Look through the data below, and copy each line that carries the word "finish".
═══
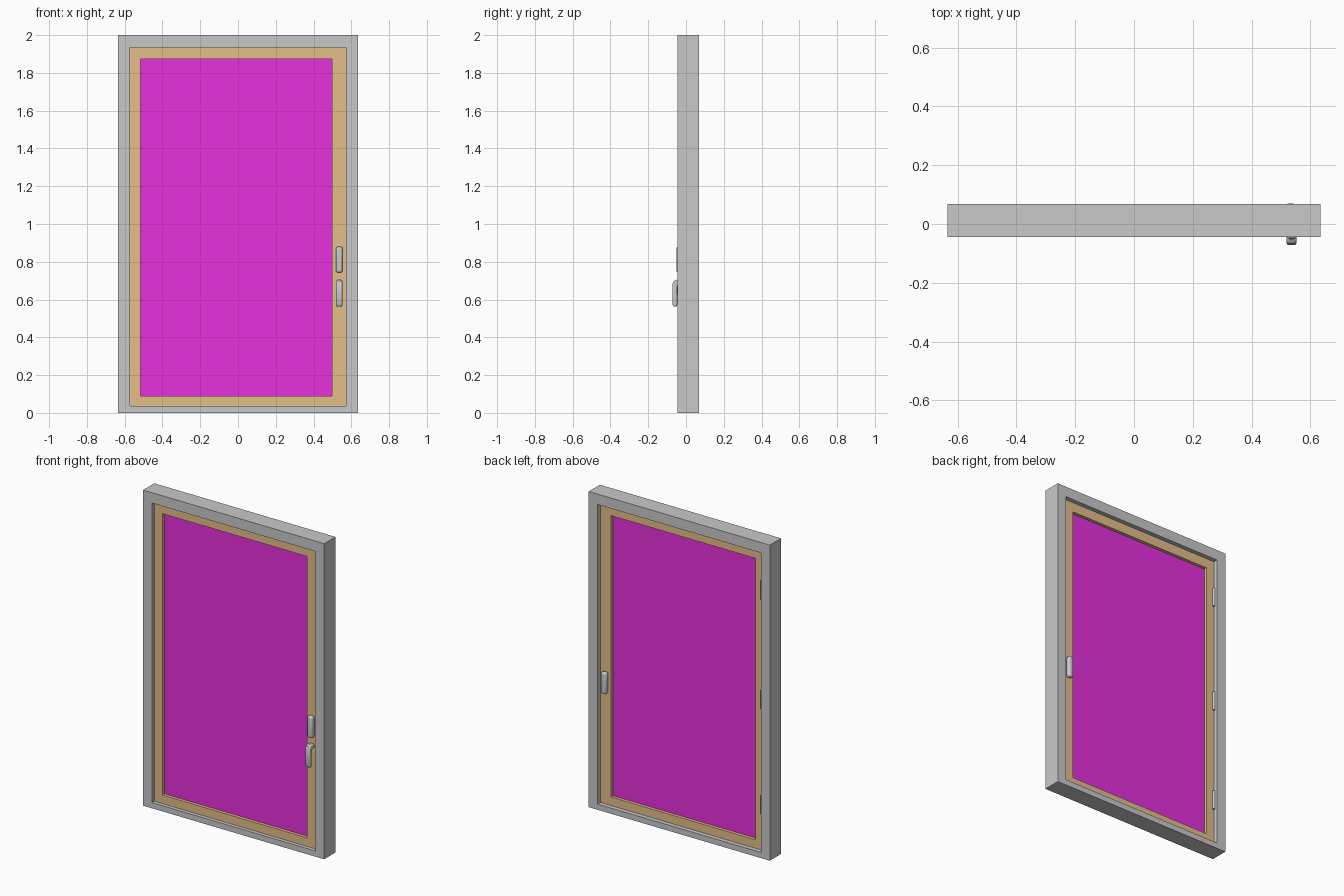
import bpy, bmesh, math

if "Cube" in bpy.data.objects:
    bpy.data.objects.remove(bpy.data.objects["Cube"])


def material(name, rgb):
    m = bpy.data.materials.new(name)
    m.diffuse_color = (*rgb, 1)
    m.use_nodes = True
    m.node_tree.nodes["Principled BSDF"].inputs["Base Color"].default_value = m.diffuse_color
    return m


GREY = material("grey_frame", (0.584, 0.584, 0.584))
WOOD = material("light_wood", (0.78, 0.52, 0.255))
PANE = material("magenta_glass", (0.81, 0.03, 0.73))
METAL = material("brushed_metal", (0.58, 0.60, 0.62))


def finish(bm, name, mat, bevel=0, segments=2):
    bmesh.ops.recalc_face_normals(bm, faces=bm.faces)
    mesh = bpy.data.meshes.new(name)
    bm.to_mesh(mesh)
    bm.free()
    ob = bpy.data.objects.new(name, mesh)
    bpy.context.collection.objects.link(ob)
    mesh.materials.append(mat)
    if bevel:
        mod = ob.modifiers.new("rounding", 'BEVEL')
        mod.width = bevel
        mod.segments = segments
        mod.limit_method = 'ANGLE'
        mod.angle_limit = math.radians(60)
    return ob


def rect(x0, x1, z0, z1):
    return [(x0, z0), (x1, z0), (x1, z1), (x0, z1)]


def ring(name, outer, inner, y0, y1, mat):
    """Rectangular border with an open middle."""
    bm = bmesh.new()
    loops = [[bm.verts.new((x, y, z)) for x, z in r]
             for r, y in ((outer, y0), (inner, y0), (inner, y1), (outer, y1))]
    for a, b in zip(loops, loops[1:] + loops[:1]):
        for i in range(4):
            j = (i + 1) % 4
            bm.faces.new((a[i], a[j], b[j], b[i]))
    return finish(bm, name, mat)


def box(name, x0, x1, y0, y1, z0, z1, mat, bevel=0, segments=2):
    bm = bmesh.new()
    bmesh.ops.create_cube(bm, size=1)
    for v in bm.verts:
        v.co.x = x0 if v.co.x < 0 else x1
        v.co.y = y0 if v.co.y < 0 else y1
        v.co.z = z0 if v.co.z < 0 else z1
    return finish(bm, name, mat, bevel, segments)


# Fixed outer frame, opening leaf and pane
opening = rect(-0.573, 0.573, 0.036, 1.934)
glazing = rect(-0.516, 0.498, 0.09, 1.873)
ring("outer_frame", rect(-0.635, 0.635, 0, 2), opening, -0.044, 0.068, GREY)
ring("door_leaf", opening, glazing, -0.02, 0.04, WOOD)
box("glass_pane", -0.516, 0.498, 0.0, 0.02, 0.09, 1.873, PANE)

# Lock plates on both faces
box("front_lock_plate", 0.518, 0.554, -0.051, -0.019, 0.742, 0.88, METAL, 0.012, 3)
box("back_lock_plate", 0.514, 0.55, 0.039, 0.07, 0.742, 0.88, METAL, 0.012, 3)

# Lever handle: side profile (y, z) extruded across x
profile = [(-0.019, 0.70), (-0.052, 0.705), (-0.065, 0.698), (-0.072, 0.68),
           (-0.072, 0.575), (-0.065, 0.562), (-0.05, 0.562), (-0.046, 0.575),
           (-0.046, 0.672), (-0.019, 0.676)]
bm = bmesh.new()
sides = [[bm.verts.new((x, y, z)) for y, z in profile] for x in (0.519, 0.552)]
for s in sides:
    bm.faces.new(s)
for i in range(len(profile)):
    j = (i + 1) % len(profile)
    bm.faces.new((sides[0][i], sides[0][j], sides[1][j], sides[1][i]))
finish(bm, "lever_handle", METAL, 0.01, 3)

# Three hinge barrels on the back of the hinged side
for i, z in enumerate((0.33, 0.995, 1.69)):
    bm = bmesh.new()
    bmesh.ops.create_cone(bm, cap_ends=True, segments=16, radius1=0.008,
                          radius2=0.008, depth=0.12)
    bmesh.ops.translate(bm, verts=bm.verts, vec=(-0.566, 0.047, z))
    finish(bm, f"hinge_{i + 1}", METAL)

# Smooth only the metal fittings
bpy.ops.object.select_all(action='DESELECT')
for ob in bpy.data.objects:
    if ob.data.materials[0] == METAL:
        ob.select_set(True)
        bpy.context.view_layer.objects.active = ob
bpy.ops.object.shade_smooth_by_angle(angle=math.radians(35))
═══
## Exercise response
def finish(bm, name, mat, bevel=0, segments=2):
    return finish(bm, name, mat)
    return finish(bm, name, mat, bevel, segments)
finish(bm, "lever_handle", METAL, 0.01, 3)
    finish(bm, f"hinge_{i + 1}", METAL)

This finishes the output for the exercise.